Sergio Farina was born in Turin on 8th September 1926, where his father Battista “Pinin” Farina would establish his famous Italian coachbuilding business as the Carrozzeria Pinin Farina.
It wasn’t until 1961 after Sergio had been promoted to managing director of the company that the family name was officially changed (by the Italian Government) from Farina to Pininfarina.
Years earlier, after graduating with a degree in Mechanical Engineering from the Turin Polytechnic Sergio joined his father in the business and was immediately handed the Ferrari account that he had just signed.
Although Pininfarina would go on to form successful relationships with other car makers including Peugeot (406 Coupe), Alfa Romeo (Alfa Romeo Giulietta Spider), Fiat (Fiat 124 Sport Spider), Bentley (Bentley Azure), Maserati Maserati Quattroporte), and even Cadillac (Cadillac Allante), it was his work with Ferrari that he will be most remembered for.
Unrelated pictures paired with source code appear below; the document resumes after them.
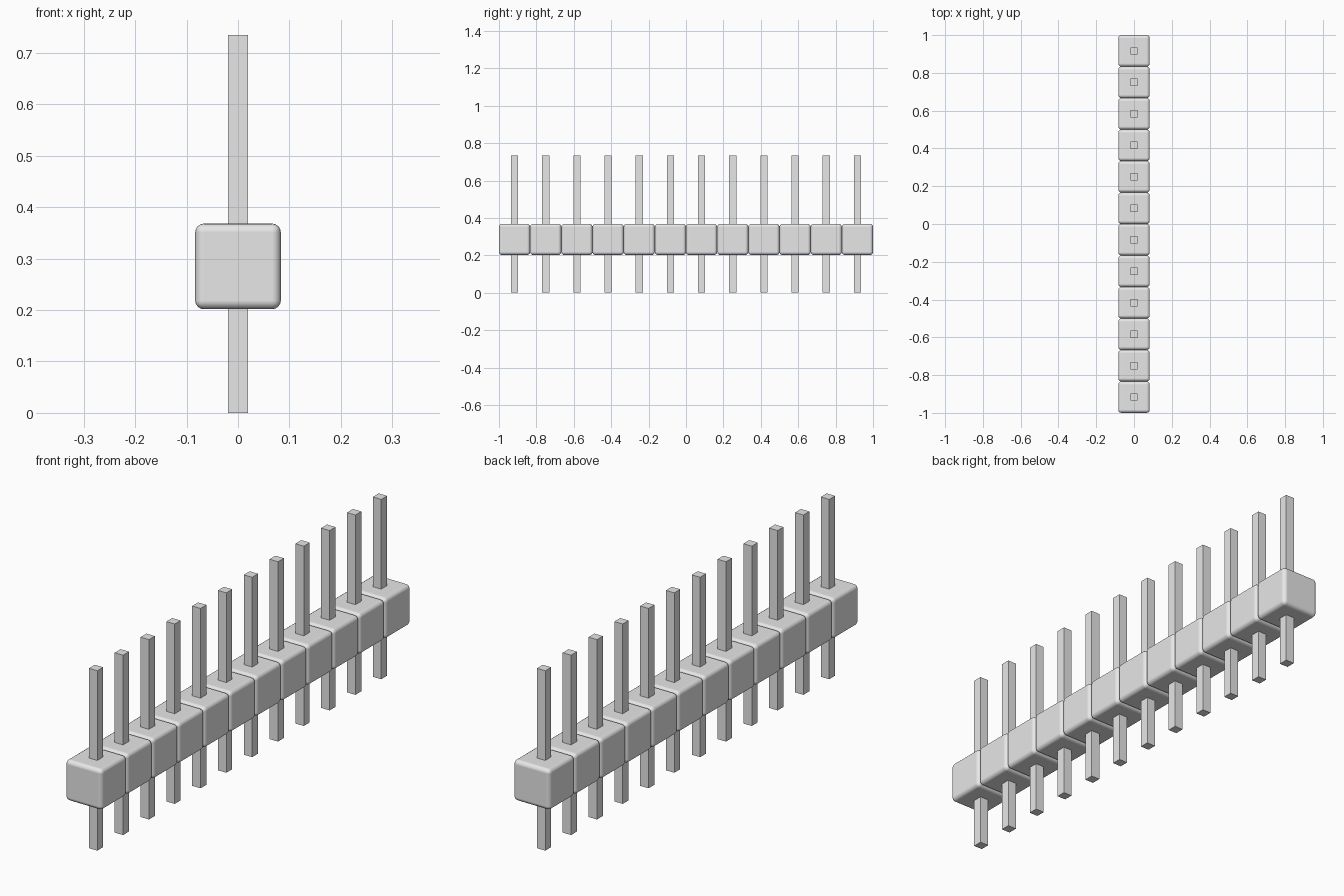
import bpy
import bmesh
from mathutils import Matrix

cube = bpy.data.objects.get("Cube")
if cube:
    bpy.data.objects.remove(cube, do_unlink=True)

COUNT = 12
PITCH = 2 / COUNT
BLOCK_Z = 0.285
PIN_W, PIN_H = 0.038, 0.735

grey = bpy.data.materials.new("plain_grey")
grey.use_nodes = True
grey.diffuse_color = (0.8, 0.8, 0.8, 1)
grey.node_tree.nodes["Principled BSDF"].inputs["Base Color"].default_value = (0.8, 0.8, 0.8, 1)


def box_mesh(name, size):
    """Box mesh centred on its origin."""
    bm = bmesh.new()
    bmesh.ops.create_cube(bm, size=1, matrix=Matrix.Diagonal((*size, 1)))
    mesh = bpy.data.meshes.new(name)
    bm.to_mesh(mesh)
    bm.free()
    mesh.materials.append(grey)
    return mesh


def place(name, mesh, y, z):
    obj = bpy.data.objects.new(name, mesh)
    obj.location = (0, y, z)
    bpy.context.collection.objects.link(obj)
    return obj


block_mesh = box_mesh("housing_block", (PITCH, PITCH, PITCH))
pin_mesh = box_mesh("pin", (PIN_W, PIN_W, PIN_H))

for i in range(COUNT):
    y = (i - (COUNT - 1) / 2) * PITCH

    # Rounded housing block
    block = place(f"housing_block_{i + 1}", block_mesh, y, BLOCK_Z)
    bevel = block.modifiers.new("rounded_edges", 'BEVEL')
    bevel.width = 0.017
    bevel.segments = 4
    bevel.limit_method = 'NONE'

    # Square pin running through the block
    place(f"pin_{i + 1}", pin_mesh, y, PIN_H / 2)

# Smooth rounded edges on the blocks, flat faces kept flat
block_mesh.shade_smooth()
for obj in bpy.context.collection.objects:
    if obj.name.startswith("housing_block"):
        obj.modifiers["rounded_edges"].harden_normals = True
Sergio established a long-lasting relationship with Enzo Ferrari, who he himself persuaded to embrace a mid-engine configuration for a new line of Ferrari road cars resulting in the 1965 Ferrari Dino Berlinette Speciale, which was released in 1967.
Other more famous Ferraris by Pininfarina would follow, such as the Ferrari Testarossa (1984), Ferrari F40 (1987), Ferrari 288 GTO (1988), and the spectacular Enzo in 2002.
Sergio Pininfarina also had a close with Luca di Montezemolo, Chairman of Ferrari, who said on the passing of Pininfarina: “An exceptional person who connected his name indissolubly with our history and our success. Sergio was one of the most important advocates of Made in Italy all over the world, a man, who gave Italy credibility and splendour.
“An example not just of an entrepreneur, but also for his civic duties, he spread with great passion for his country. He demonstrated it as President of Confindustria, Member of Parliament and Senator for life. Calling his relationship with Ferrari as legendary is insufficient. First with Enzo and then with me, he designed some of the most iconic models, such as the Testarossa, or the Enzo, just to name two.
“I wish to remind you of the work we’ve done together for the Maserati Quattroporte, which remains as one of the most beautiful cars ever built. He was a great advocate of Italian design, thanks to his sense of elegance. He was part of Ferrari’s board of administration for many years and I will always be profoundly connected to him, so much that I wanted to dedicate a model to him and his son Andrea: the SA Aperta.”
In 2006, Sergio Pininfarina stepped down as chairman of the company to be succeeded by his son Andrea, who was tragically killed while riding his motor scooter in Turin, in 2008.
Sergio Pininfarina is survived by his wife, Georgia, and by his sons Lorenzo and Paolo.